On 9 November 1989, almost exactly thirty years ago, the Berlin Wall opened, sending thousands pouring across the border between East and West. It was the crowning moment in a year of revolutions, that triggered the collapse of the Communist bloc, the reunification of Germany and the disintegration of the Soviet Union. Among those watching on television was Margaret Thatcher, ‘the Iron Lady of the West’. As a politician forged in the struggle against communism, the revolutions of 1989-90 might have been a moment of triumph. Instead, as she confessed in her memoirs, her attempts to slow the pace of change in Germany ‘met with unambiguous failure’. Barely a year after the Wall was opened, she herself would fall from power. This lecture assesses the role of the 1989 revolutions in the downfall of Margaret Thatcher. It explores the hopes and fears that animated Thatcher's response, and asks what this might tell us about Thatcherism, Euroscepticism and the place of the Cold War in modern British history.
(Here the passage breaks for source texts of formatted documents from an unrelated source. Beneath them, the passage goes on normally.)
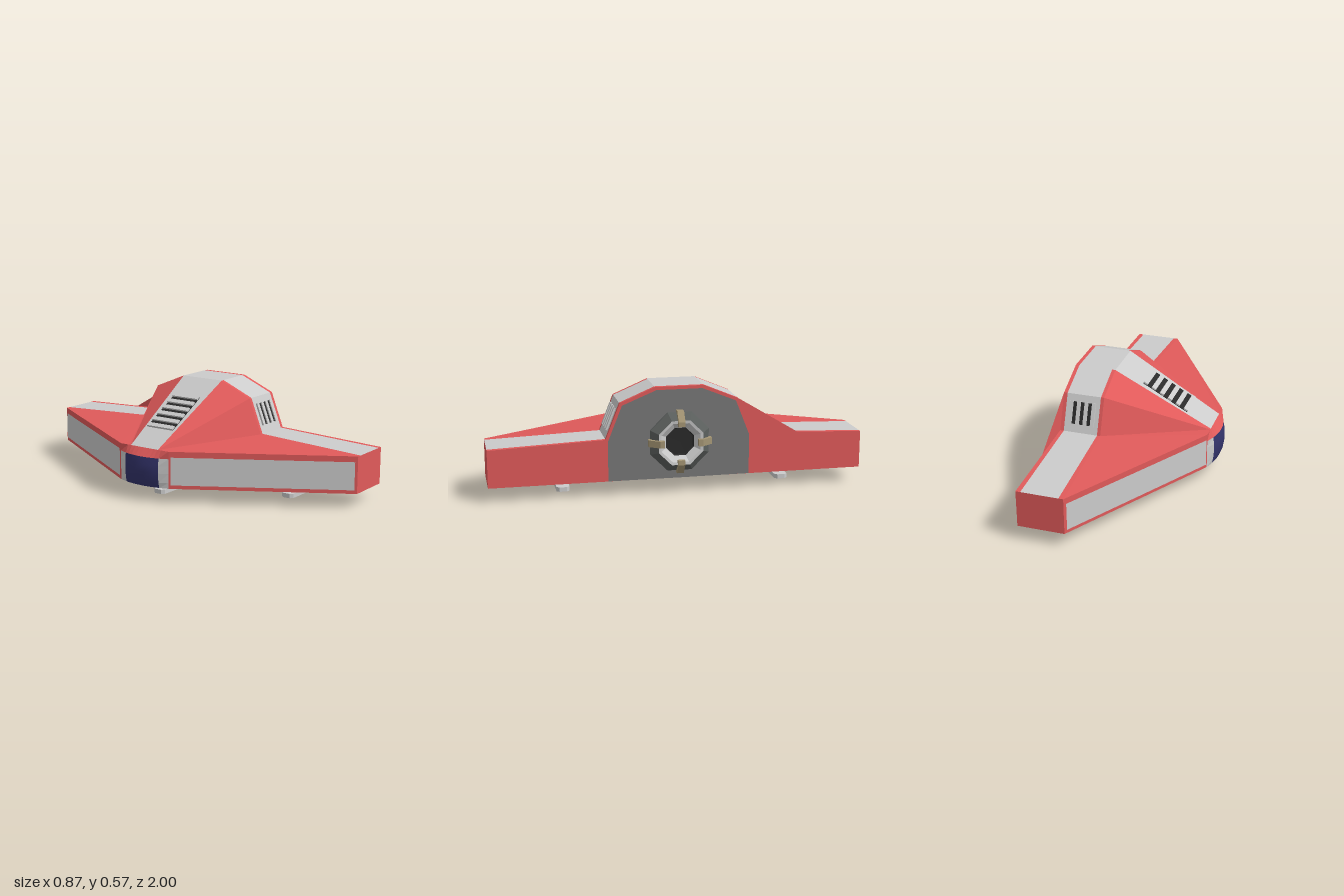
import * as THREE from 'three';
import { mergeVertices } from 'three/addons/utils/BufferGeometryUtils.js';

const mat = (color, flatShading = true) =>
  new THREE.MeshStandardMaterial({ color, flatShading, side: THREE.DoubleSide });
const RED = mat(0xe05a5a), GREY = mat(0xcccccc), DARK = mat(0x2a2a2a), STEEL = mat(0x777777),
  SHELL = mat(0x5c605e), BRASS = mat(0xa39473), GLASS = mat(0x33336b, false);

export function createModel() {
  const model = new THREE.Group();
  const add = (name, geometry, material, parent = model) => {
    const mesh = new THREE.Mesh(geometry, material);
    mesh.name = name;
    parent.add(mesh);
    return mesh;
  };
  const box = (name, w, h, d, x, y, z, material, parent) =>
    add(name, new THREE.BoxGeometry(w, h, d), material, parent).position.set(x, y, z);

  // Collects polygons per part, mirrored across z
  const parts = new Map();
  const poly = (name, material, pts) => {
    if (!parts.has(name)) parts.set(name, { material, verts: [] });
    const { verts } = parts.get(name);
    const mirrored = pts.map(([x, y, z]) => [x, y, -z]).reverse();
    for (const p of [pts, mirrored])
      for (let i = 1; i < p.length - 1; i++) verts.push(...p[0], ...p[i], ...p[i + 1]);
  };

  // Hull skin: nose points, then the main cross-section swept back in bands
  const section = [[0, 0.573], [0.13, 0.573], [0.315, 0.495], [0.39, 0.305], [1, 0.28]];
  const noseZ = [0, 0.09, 0.09, 0.1, 0.16];
  const bands = [[0.14, 0.115], [0.158, 0.14], [0.345, 0.34], [0.365, 0.365]];
  const at = (b, i) => [bands[b][i === 4 ? 1 : 0], section[i][1], section[i][0]];
  for (let i = 0; i < 4; i++) {
    const roof = i === 0;
    poly(roof ? 'greyPlating' : 'redHull', roof ? GREY : RED,
      [[-0.385, 0.28, noseZ[i]], [-0.385, 0.28, noseZ[i + 1]], at(0, i + 1), at(0, i)]);
    for (let b = 0; b < 3; b++) {
      const grey = b === 1 || (roof && b === 0);
      poly(grey ? 'greyPlating' : 'redHull', grey ? GREY : RED,
        [at(b, i), at(b, i + 1), at(b + 1, i + 1), at(b + 1, i)]);
    }
  }

  // Leading faces, wing tips and rear wall
  poly('redHull', RED, [[-0.385, 0.28, 0.16], [-0.385, 0.08, 0.16], [0.115, 0.08, 1], [0.115, 0.28, 1]]);
  poly('redHull', RED, [[0.115, 0.28, 1], [0.115, 0.08, 1], [0.365, 0.08, 1], [0.365, 0.28, 1]]);
  const rear = (x, pts) => [...pts.map(([z, y]) => [x, y, z]), [x, 0.08, 0]];
  const rearPoly = (name, m, x, pts) => {
    const p = rear(x, pts);
    poly(name, m, [p[p.length - 1], ...p.slice(0, -1)]);
  };
  rearPoly('redHull', RED, 0.365, [...section, [1, 0.08]]);
  rearPoly('rearPanel', STEEL, 0.367, [[0, 0.557], [0.122, 0.557], [0.303, 0.483], [0.378, 0.295], [0.378, 0.081]]);

  // Long grey panel along each leading face
  const lead = (t, y) => [-0.385 + 0.5 * t - 0.003, y, 0.16 + 0.84 * t + 0.002];
  poly('leadingPanel', GREY, [lead(0.01, 0.25), lead(0.01, 0.1), lead(0.985, 0.1), lead(0.985, 0.25)]);

  // Rounded nose: blue canopy, grey cheeks, red brow
  const rows = [[0.08, 0.6], [0.11, 0.84], [0.16, 1], [0.2, 0.97], [0.24, 0.76], [0.28, 0]];
  const cols = [0, 0.03, 0.06, 0.085, 0.11, 0.16];
  const nose = (r, c) => [-0.385 - 0.05 * rows[r][1] * (1 - (cols[c] / 0.16) ** 2), rows[r][0], cols[c]];
  for (let r = 0; r < 5; r++)
    for (let c = 0; c < 5; c++) {
      const [name, m] = r === 4 ? ['redHull', RED] : c === 4 ? ['noseCheek', GREY] : ['canopy', GLASS];
      poly(name, m, [nose(r, c), nose(r, c + 1), nose(r + 1, c + 1), nose(r + 1, c)]);
    }

  // Flat dark underside
  poly('underside', DARK, [[0.365, 0.08, 0], [0.365, 0.08, 1], [0.115, 0.08, 1],
    ...cols.map((_, c) => nose(0, c)).reverse()]);

  for (const [name, { material, verts }] of parts) {
    let g = new THREE.BufferGeometry();
    g.setAttribute('position', new THREE.Float32BufferAttribute(verts, 3));
    if (name === 'canopy') g = mergeVertices(g);
    g.computeVertexNormals();
    add(name, g, material);
  }

  // Side vents: dark back plate framed by grey bars
  for (const s of [1, -1]) {
    const vent = new THREE.Group();
    vent.name = s > 0 ? 'leftVent' : 'rightVent';
    vent.position.set(0.2525, 0.4025, s * 0.3515);
    vent.rotation.x = -s * 0.376;
    box('ventBack', 0.14, 0.12, 0.008, 0, 0, 0, DARK, vent);
    for (let i = 0; i < 4; i++) box('ventBar', 0.0205, 0.124, 0.02, -0.0622 + i * 0.0415, 0, 0, GREY, vent);
    model.add(vent);
  }

  // Louvred vent on the sloping roof
  const louvre = new THREE.Group();
  louvre.name = 'roofVent';
  louvre.position.set(-0.125, 0.425, 0);
  louvre.rotation.z = 0.509;
  box('louvreBack', 0.28, 0.006, 0.17, 0, 0, 0, DARK, louvre);
  for (let i = 0; i < 6; i++) box('louvreBar', 0.026, 0.024, 0.17, (i - 2.5) * 0.0515, 0, 0, GREY, louvre);
  model.add(louvre);

  // Octagonal engine with four brass clamps
  const engine = new THREE.Group();
  engine.name = 'engine';
  engine.position.set(0.365, 0.28, 0);
  const turned = (name, pts, m) => {
    const g = new THREE.LatheGeometry(pts.map(p => new THREE.Vector2(...p)), 8, Math.PI / 8);
    add(name, g, m, engine).rotation.z = -Math.PI / 2;
  };
  turned('engineShell', [[0.17, 0], [0.168, 0.012], [0.128, 0.047]], SHELL);
  turned('engineNozzle', [[0.128, 0.047], [0.112, 0.045], [0.08, 0.018]], GREY);
  turned('engineBore', [[0.08, 0.018], [0.075, 0.005], [0.0001, 0.004]], DARK);
  const clamp = new THREE.Shape([[0, 0.168], [0.03, 0.168], [0.068, 0.115], [0.068, 0.09],
    [0.046, 0.09], [0.03, 0.125], [0, 0.14]].map(p => new THREE.Vector2(...p)));
  const clampGeo = new THREE.ExtrudeGeometry(clamp, { depth: 0.036, bevelEnabled: false });
  clampGeo.translate(0, 0, -0.018);
  for (let k = 0; k < 4; k++) add('engineClamp', clampGeo, BRASS, engine).rotation.x = k * Math.PI / 2;
  model.add(engine);

  // Landing legs: raked strut on a chamfered foot
  const strut = new THREE.Shape([[-0.025, 0.02], [0.013, 0.02], [0.048, 0.085], [-0.005, 0.085]]
    .map(p => new THREE.Vector2(...p)));
  const strutGeo = new THREE.ExtrudeGeometry(strut, { depth: 0.024, bevelEnabled: false });
  strutGeo.translate(0, 0, -0.012);
  const foot = new THREE.Shape([[-0.083, -0.02], [-0.068, -0.035], [0.068, -0.035], [0.083, -0.02],
    [0.083, 0.02], [0.068, 0.035], [-0.068, 0.035], [-0.083, 0.02]].map(p => new THREE.Vector2(...p)));
  const footGeo = new THREE.ExtrudeGeometry(foot, { depth: 0.024, bevelEnabled: false });
  footGeo.rotateX(-Math.PI / 2);
  for (const [name, x, z] of [['noseLeg', -0.187, 0], ['leftLeg', 0.157, 0.6], ['rightLeg', 0.157, -0.6]]) {
    const leg = new THREE.Group();
    leg.name = name;
    leg.position.set(x, 0, z);
    add('strut', strutGeo, GREY, leg);
    add('foot', footGeo, GREY, leg);
    model.add(leg);
  }
  return model;
}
Dr Robert Saunders is a Senior Lecturer in History at Queen Mary University of London. He is the author of Yes to Europe! The 1975 Referendum and Seventies Britain (2018), Democracy and the Vote in British Politics (2011) and co-editor, with Ben Jackson, of Making Thatcher’s Britain (2012). He has written for the Guardian, the New Statesman and Foreign Policy, and provided political analysis for the BBC, Channel 4, Sky News and CNN. He studied modern British history with Ewen Green from 1996 to 1999.